AGRICULTURE COALITION URGES ACTION ON INTERSTATE MEAT SHIPMENT BILL
Farm Groups Launch National Grassroots Campaign to Support Passage
Washington, D.C. – A broad-based coalition of agricultural and farm organizations is urging Congress to take prompt action on legislation introduced June 15 that would allow interstate sales of state-inspected meat and poultry products. S. 3519, the Agricultural Small Business Opportunity and Enhancement Act of 2006, was introduced by Sens. Orrin Hatch (R-UT), Kent Conrad (D-ND), and Herb Kohl (D-WI).
Agriculture coalition members said the legislation will resolve a basic inequity which has existed since 1967. Removing the current ban on interstate sales will level the economic playing field for small business, spur more competition in the marketplace, create a more uniform inspection system and further enhance food safety and consumer confidence in the food supply. The coalition is also launching a national grassroots campaign to support passage of the bill. Coalition members include: the National Association of State Departments of Agriculture (NASDA); American Association of Meat Processors (AAMP); Center for Rural Affairs; American Meat Goat Association; Kansas Livestock Association; National Farmers Union; National Grange; American Sheep Industry Association (ASI); Missouri Association of Meat Processors; Montana Chamber of Commerce; National Association of State Meat and Food Inspection Directors (NASMFID); National Bison Association; North Dakota Meat Processors Association (NDMPA); North Dakota Stockmen’s Association; Ohio Association of Meat Processors; R-CALF United Stockgrowers of America; Texas Association of Business; and Wisconsin Association of Meat Processors.

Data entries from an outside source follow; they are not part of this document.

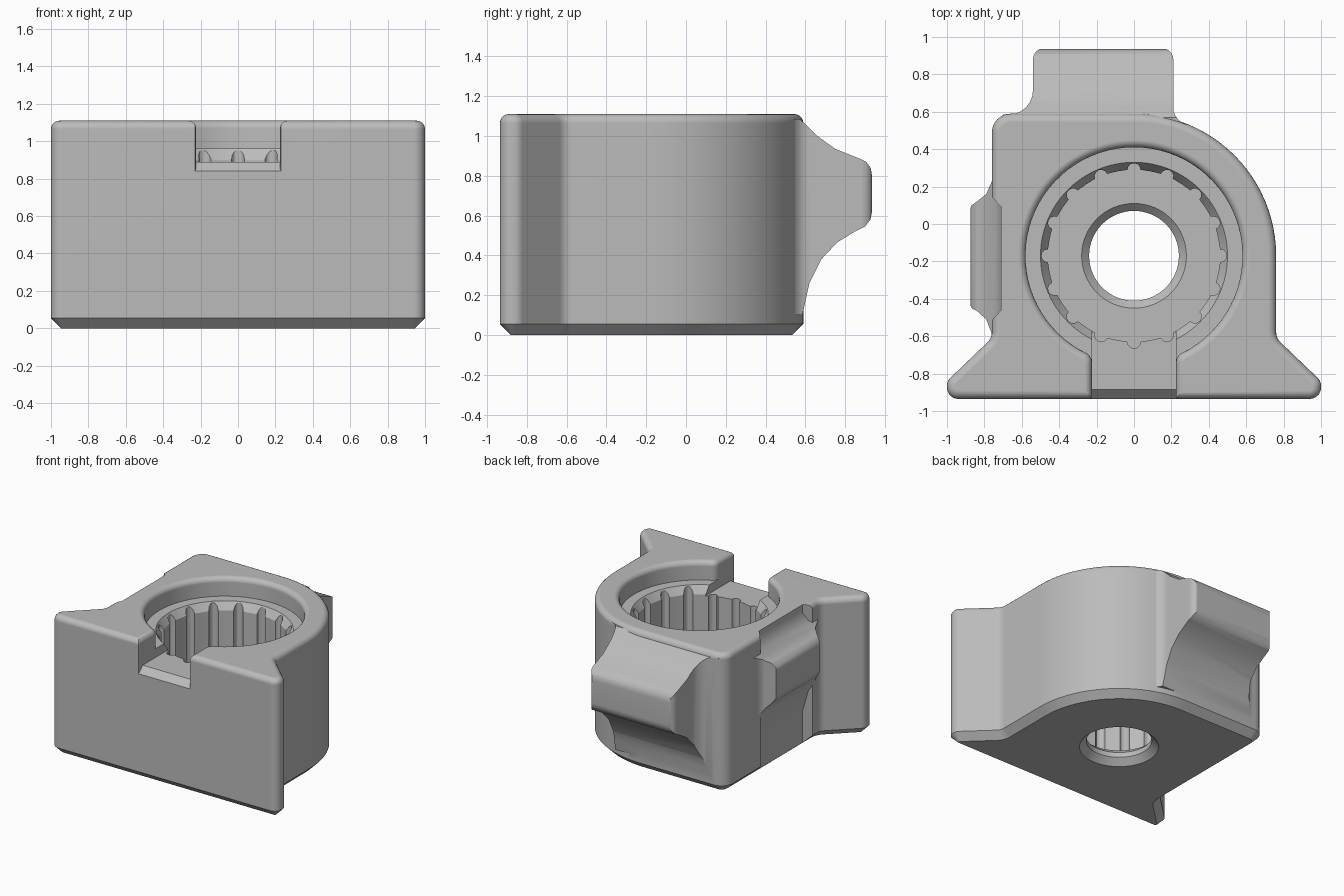
import bpy, bmesh
from math import sin, cos, pi, radians
from mathutils import Vector, Matrix

cube = bpy.data.objects.get("Cube")
if cube:
    bpy.data.objects.remove(cube, do_unlink=True)

grey = bpy.data.materials.new("plain grey")
grey.use_nodes = True
GREY = (0.5, 0.5, 0.5, 1)
grey.diffuse_color = GREY
grey.node_tree.nodes["Principled BSDF"].inputs["Base Color"].default_value = GREY

CY = -0.17   # bore centre
TOP = 1.11


def circle(r, n=64, start=0.0, end=360.0, closed=True):
    steps = n if closed else n + 1
    angles = [radians(start + (end - start) * i / n) for i in range(steps)]
    return [(r * cos(a), CY + r * sin(a)) for a in angles]


def fillet(corners, steps=6):
    """Round each (x, y, radius) corner of a polygon."""
    out = []
    for i, c in enumerate(corners):
        p = Vector(c[:2])
        r = c[2] if len(c) > 2 else 0
        if not r:
            out.append(tuple(p))
            continue
        u = (Vector(corners[i - 1][:2]) - p).normalized()
        v = (Vector(corners[(i + 1) % len(corners)][:2]) - p).normalized()
        half = u.angle(v) / 2
        centre = p + (u + v).normalized() * (r / sin(half))
        a = p + u * (r * cos(half) / sin(half)) - centre
        b = p + v * (r * cos(half) / sin(half)) - centre
        turn = a.angle_signed(b)
        for k in range(steps + 1):
            q = Matrix.Rotation(-turn * k / steps, 2) @ a
            out.append(tuple(centre + q))
    return out


def inset(points, d):
    """Move a counter-clockwise outline inwards by d."""
    out = []
    for i, p in enumerate(points):
        p = Vector(p)
        e = (p - Vector(points[i - 1])).normalized()
        f = (Vector(points[(i + 1) % len(points)]) - p).normalized()
        n1, n2 = Vector((-e.y, e.x)), Vector((-f.y, f.x))
        out.append(p + (n1 + n2) * (d / (1 + n1.dot(n2))))
    return out


def loft(name, outline, layers, place=lambda x, y, z: (x, y, z)):
    """Stack copies of an outline, each (inset, height), into a solid."""
    bm = bmesh.new()
    rings = [[bm.verts.new(place(x, y, z)) for x, y in inset(outline, d)] for d, z in layers]
    n = len(outline)
    for low, high in zip(rings, rings[1:]):
        for i in range(n):
            j = (i + 1) % n
            bm.faces.new((low[i], low[j], high[j], high[i]))
    bm.faces.new(rings[0][::-1])
    bm.faces.new(rings[-1])
    bmesh.ops.recalc_face_normals(bm, faces=bm.faces)
    mesh = bpy.data.meshes.new(name)
    bm.to_mesh(mesh)
    bm.free()
    mesh.materials.append(grey)
    obj = bpy.data.objects.new(name, mesh)
    bpy.context.collection.objects.link(obj)
    return obj


def combine(target, tool, operation):
    mod = target.modifiers.new("combine", "BOOLEAN")
    mod.operation, mod.solver, mod.object = operation, "EXACT", tool
    bpy.context.view_layer.objects.active = target
    bpy.ops.object.modifier_apply(modifier=mod.name)
    bpy.data.objects.remove(tool, do_unlink=True)


def rounding(r, sign=1, steps=5):
    """Layers of a quarter-round up to the top face."""
    angles = [pi / 2 * i / steps for i in range(steps + 1)]
    return [(sign * r * (1 - cos(a)), TOP - r + r * sin(a)) for a in angles]


# Main housing: foot wings, round right shoulder, square left shoulder
outline = fillet(
    [(-1, -0.935, 0.06), (1, -0.935, 0.06), (1, -0.84, 0.06), (0.76, -0.61, 0.08)]
    + circle(0.76, 24, 0, 90, closed=False)
    + [(-0.76, 0.59, 0.1), (-0.76, -0.61, 0.08), (-1, -0.84, 0.06)])
body = loft("bearing_housing", outline, [(0.055, 0), (0, 0.055)] + rounding(0.045))

# Shallow recess behind the side pad
recess = [(-0.71, 0.09), (-0.765, 0.15), (-1.2, 0.15), (-1.2, -0.52), (-0.765, -0.52), (-0.71, -0.46)]
combine(body, loft("recess_cutter", recess, [(0, -0.1), (0, 1.3)]), "DIFFERENCE")

# Back tab: side profile trimmed by its plan
tab_profile = [(0.45, 1.08), (0.57, 1.085), (0.6, 1.06), (0.66, 1.0), (0.75, 0.935), (0.87, 0.887),
               (0.905, 0.87), (0.928, 0.84), (0.935, 0.8), (0.935, 0.62), (0.927, 0.58),
               (0.9, 0.545), (0.85, 0.52), (0.76, 0.465), (0.68, 0.38), (0.62, 0.26),
               (0.585, 0.1), (0.45, 0.1)]
tab_plan = fillet([(-0.54, 0.94, 0.06), (-0.54, 0.585, 0.13), (-0.7, 0.585), (-0.7, 0.48), (0.36, 0.48),
                   (0.36, 0.495), (0.21, 0.565, 0.09), (0.21, 0.94, 0.06)])
tab = loft("back_tab", tab_profile, [(0, -0.8), (0, 0.5)], lambda y, z, x: (x, y, z))
combine(tab, loft("tab_trim", tab_plan, [(0, 0), (0, 1.3)]), "INTERSECT")
combine(body, tab, "UNION")

# Side pad, made the same way
pad_profile = [(-0.66, 1.07), (-0.7, 1.07), (-0.74, 0.98), (-0.8, 0.92), (-0.845, 0.895), (-0.87, 0.86),
               (-0.875, 0.83), (-0.875, 0.66), (-0.87, 0.62), (-0.845, 0.58), (-0.8, 0.53),
               (-0.74, 0.42), (-0.7, 0.2), (-0.66, 0.2)]
pad_plan = [(-0.66, 0.24), (-0.755, 0.24), (-0.79, 0.16), (-0.84, 0.12), (-0.868, 0.1), (-0.88, 0.07),
            (-0.88, -0.42), (-0.868, -0.45), (-0.84, -0.465), (-0.79, -0.51), (-0.755, -0.6), (-0.66, -0.6)]
pad = loft("side_pad", pad_profile, [(0, -0.8), (0, 0.5)], lambda x, z, y: (x, y, z))
combine(pad, loft("pad_trim", pad_plan, [(0, 0), (0, 1.3)]), "INTERSECT")
combine(body, pad, "UNION")

# Counterbore and front slot, with a rounded rim
keyhole = fillet([(-0.225, -0.705, 0.06), (-0.225, -0.935, 0.05), (-0.34, -1.06), (0.34, -1.06),
                  (0.225, -0.935, 0.05), (0.225, -0.705, 0.06)]
                 + circle(0.58, 64, -60, 240, closed=False))
combine(body, loft("counterbore_cutter", keyhole,
                   [(0, 0.96)] + rounding(0.04, -1) + [(-0.04, 1.3)]), "DIFFERENCE")

# Slot floor and its sloping front lip
slot = fillet([(-0.225, -0.5), (-0.225, -0.935, 0.05), (-0.34, -1.06), (0.34, -1.06),
               (0.225, -0.935, 0.05), (0.225, -0.5)])
combine(body, loft("slot_cutter", slot, [(0, 0.89), (0, 1.03)]), "DIFFERENCE")
lip = [(-0.875, 0.9), (-1.05, 0.725), (-1.05, 0.98), (-0.875, 0.98)]
wedge = loft("lip_cutter", lip, [(0, -0.4), (0, 0.4)], lambda y, z, x: (x, y, z))
combine(wedge, loft("lip_trim", slot, [(0, 0.6), (0, 1.1)]), "INTERSECT")
combine(body, wedge, "DIFFERENCE")

# Fluted bore with a conical mouth
flutes = []
for i in range(16):
    mid = radians(i * 22.5 - 90)
    hub = Vector((0.46 * cos(mid), CY + 0.46 * sin(mid)))
    for k in range(-3, 4):
        a = mid + k * radians(30)
        flutes.append(tuple(hub + 0.035 * Vector((cos(a), sin(a)))))
    for k in (7, 11.25, 15.5):
        a = mid + radians(k)
        flutes.append((0.46 * cos(a), CY + 0.46 * sin(a)))
combine(body, loft("mouth_cutter", circle(0.46, 96),
                   [(0.01, 0.885), (-0.04, 0.96), (-0.04, 1.0)]), "DIFFERENCE")
combine(body, loft("flute_cutter", flutes, [(0, 0.13), (0, 1.01)]), "DIFFERENCE")

# Through hole, chamfered at both ends
combine(body, loft("hole_cutter", circle(0.24),
                   [(-0.06, -0.01), (0, 0.05), (0, 0.09), (-0.05, 0.14)]), "DIFFERENCE")

# Smooth shading with crisp edges
bpy.ops.object.select_all(action="DESELECT")
body.select_set(True)
bpy.context.view_layer.objects.active = body
bpy.ops.object.shade_smooth_by_angle(angle=radians(30))
weighted = body.modifiers.new("even_shading", "WEIGHTED_NORMAL")
weighted.keep_sharp = True
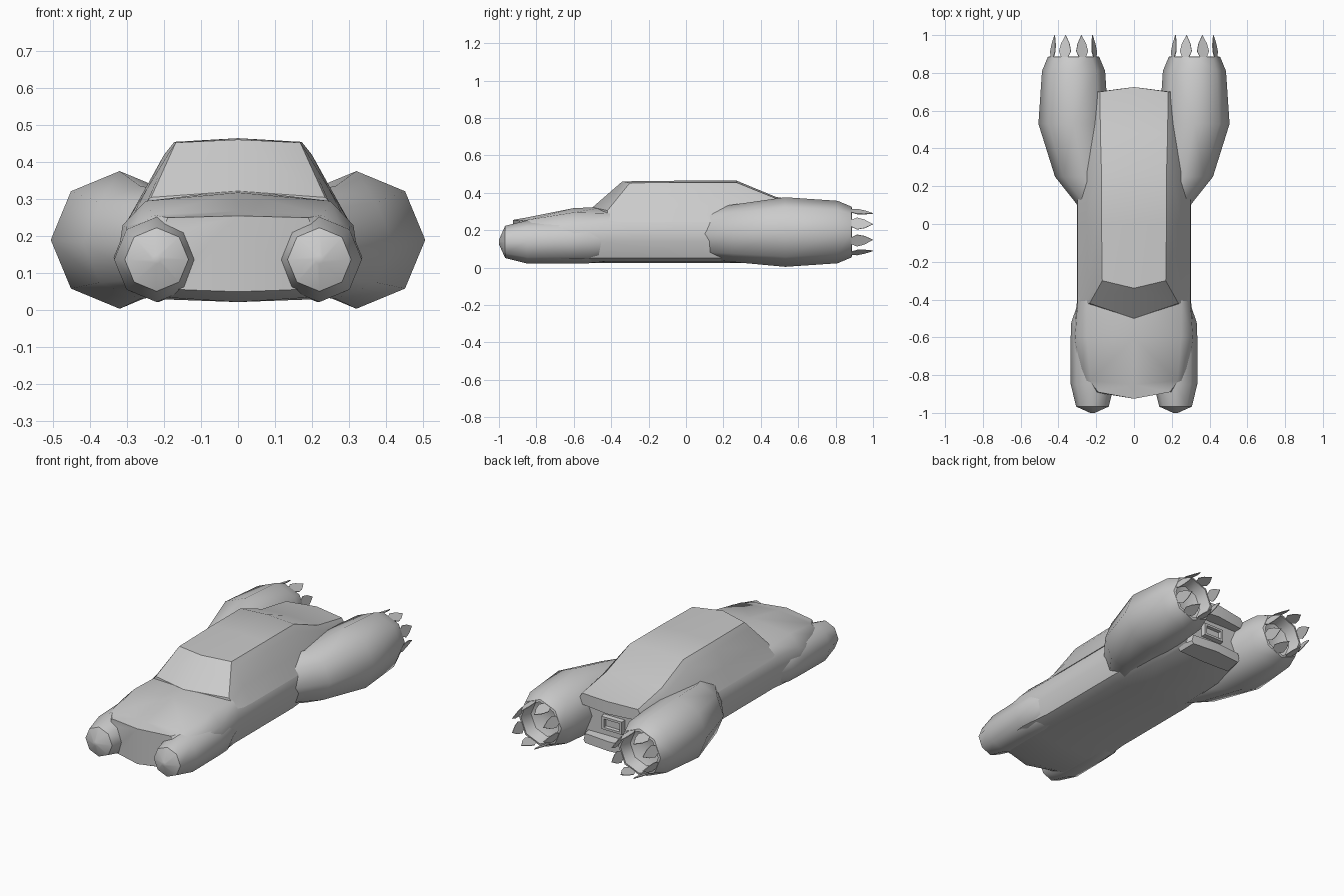
import bpy, bmesh, math

if "Cube" in bpy.data.objects:
    bpy.data.objects.remove(bpy.data.objects["Cube"])

paint = bpy.data.materials.new("light grey")
paint.diffuse_color = (0.6, 0.6, 0.6, 1)
paint.use_nodes = True
paint.node_tree.nodes["Principled BSDF"].inputs["Base Color"].default_value = paint.diffuse_color


def finish(bm, name, angle=50):
    """Turn a right-hand half into a mirrored, shaded object."""
    bmesh.ops.remove_doubles(bm, verts=bm.verts, dist=1e-5)
    bmesh.ops.recalc_face_normals(bm, faces=bm.faces)
    me = bpy.data.meshes.new(name)
    bm.to_mesh(me)
    bm.free()
    me.materials.append(paint)
    ob = bpy.data.objects.new(name, me)
    bpy.context.collection.objects.link(ob)
    m = ob.modifiers.new("mirror", 'MIRROR')
    m.merge_threshold = 0.0005
    bpy.ops.object.select_all(action='DESELECT')
    ob.select_set(True)
    bpy.context.view_layer.objects.active = ob
    if angle:
        bpy.ops.object.shade_smooth_by_angle(angle=math.radians(angle))
    return ob


def skin(bm, rings, closed, caps=(True, True)):
    """Bridge rings of points; cap the first and last ring."""
    rows = [[bm.verts.new(p) for p in r] for r in rings]
    n = len(rows[0])
    for a, b in zip(rows, rows[1:]):
        for i in range(n if closed else n - 1):
            j = (i + 1) % n
            bm.faces.new((a[i], a[j], b[j], b[i]))
    for row, cap in zip((rows[0], rows[-1]), caps):
        if cap:
            bm.faces.new(row)


def half_loft(name, sections, angle=40):
    """Each section: y, extra y at the centre line, half outline of (x, z)."""
    bm = bmesh.new()
    skin(bm, [[(x, y + (dy if x == 0 else 0), z) for x, z in pts]
              for y, dy, pts in sections], False)
    return finish(bm, name, angle)


def pod(name, stations):
    """Octagonal pod along y; each station: y, centre x, centre z, radius."""
    bm = bmesh.new()
    skin(bm, [[(cx + r * math.cos(k * math.pi / 4), y, cz + r * math.sin(k * math.pi / 4))
               for k in range(8)] for y, cx, cz, r in stations], True)
    return finish(bm, name, 50)


# Lower hull with hood
mid = [(0, .025), (.22, .032), (.27, .05), (.303, .14), (.298, .24), (.25, .29), (0, .325)]
half_loft("hull", [
    (-.89, -.035, [(0, .05), (.14, .055), (.2, .06), (.21, .14), (.21, .2), (.19, .25), (0, .255)]),
    (-.83, -.02, [(0, .022), (.2, .035), (.27, .05), (.3, .14), (.285, .21), (.23, .258), (0, .268)]),
    (-.6, 0, [(0, .022), (.22, .03), (.29, .05), (.325, .14), (.312, .23), (.25, .295), (0, .318)]),
    (-.42, 0, mid),
    (.12, 0, mid),
    (.45, 0, [(0, .025), (.2, .03), (.25, .06), (.27, .14), (.265, .22), (.24, .27), (0, .3)]),
    (.66, 0, [(0, .05), (.17, .055), (.19, .07), (.2, .14), (.2, .22), (.19, .27), (0, .28)]),
])

# Cabin with windscreen, roof and fastback tail
roof = [(0, .24), (.298, .245), (.25, .33), (.2, .42), (.172, .455), (0, .465)]
half_loft("cabin", [
    (-.42, -.08, [(0, .24), (.29, .245), (.25, .285), (.245, .295), (.235, .305), (0, .322)]),
    (-.3, -.04, [(0, .24), (.297, .245), (.245, .33), (.19, .42), (.168, .453), (0, .461)]),
    (0, 0, roof),
    (.27, 0, roof),
    (.48, 0, [(0, .24), (.27, .245), (.235, .3), (.205, .345), (.178, .37), (0, .378)]),
    (.7, .025, [(0, .265), (.18, .265), (.195, .28), (.197, .3), (.18, .33), (0, .338)]),
], 30)

# Front fender pods
pod("front_fender", [
    (-1.0, .22, .137, .012), (-.967, .22, .137, .086), (-.85, .22, .137, .115),
    (-.62, .215, .143, .121), (-.52, .212, .143, .12), (-.4, .19, .145, .1)])

# Rear engine pods, ending in a hollow nozzle
pod("rear_engine", [
    (.05, .15, .18, .12), (.11, .17, .18, .137), (.25, .265, .183, .153), (.53, .32, .19, .186),
    (.81, .32, .19, .167), (.885, .32, .19, .136), (.888, .32, .19, .122),
    (.82, .32, .19, .105), (.8, .32, .19, .06)])

# Ring of pointed nozzle petals
bm = bmesh.new()
leaf = [(-.02, .885), (-.034, .915), (-.024, .955), (0, 1.0), (.024, .955), (.034, .915), (.02, .885)]
for k in range(8):
    a = (k + .5) * math.pi / 4
    ca, sa = math.cos(a), math.sin(a)
    layers = []
    for t in (0, .004):
        r = [.124 - t - (y - .885) * .12 for _, y in leaf]
        layers.append([(.32 + q * ca - w * sa, y, .19 + q * sa + w * ca)
                       for q, (w, y) in zip(r, leaf)])
    skin(bm, layers, True)
finish(bm, "nozzle_petals", 0)

# Rear bumper
half_loft("rear_bumper", [
    (.6, 0, [(0, .03), (.17, .035), (.19, .06), (.18, .11), (0, .11)]),
    (.7, .015, [(0, .045), (.16, .045), (.17, .06), (.16, .1), (0, .1)]),
])

# Rear plate holder with sunken centre
bm = bmesh.new()
skin(bm, [[(0, y, .183 - h), (w, y, .183 - h), (w, y, .183 + h), (0, y, .183 + h)]
          for y, w, h in ((.65, .07, .042), (.685, .065, .037), (.685, .05, .024), (.668, .047, .021))],
     False)
finish(bm, "plate_holder", 30)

State and local agricultural groups have long sought to fix current law which is outdated and restricts free markets. The 1967 and 1968 Meat and Poultry Acts prohibit state-inspected products (beef, poultry, pork, lamb, and goat) from being sold in interstate commerce. However, the prohibition does not apply to “non-amenable” products—such as venison, pheasant, quail, rabbit, and a host of others. These products are normally regulated by state inspection programs, yet can be shipped in interstate commerce without restriction. The agricultural coalition pointed out that it does not make sense to allow these products to be shipped across state borders while beef, poultry, pork, lamb and goats cannot be shipped interstate.
S. 3519 would expand marketing opportunities for farmers and ranchers which they never had before. Without change, growing concentration in the processing sector will continue to leave smaller farmers and ranchers with fewer buyers for their livestock and poultry. Increased markets will stimulate small business sales, expand rural development, and increase local tax bases—all of which will benefit farmers, ranchers, processors, related industries, and consumers. Three USDA advisory committees have recommended that the ban on interstate sales be removed.
The agricultural coalition further noted that the legislation would also ensure fairness in trade. Foreign-produced meat and poultry products can be freely shipped and sold anywhere in the U.S. as long as that foreign country’s inspection program is equivalent to U.S. federal standards—the same standard which state meat inspection programs must meet. State agriculture officials pointed out that S. 3519 would provide small businesses in the U.S. with the same marketing opportunities given to companies in foreign countries.
Coalition members emphasized that state and federal inspection programs should function together as a seamless system in both intrastate and interstate commerce. “We hope Congress will act this year because this legislation will further enhance food safety, improve competition, and benefit farmers, ranchers, and consumers.”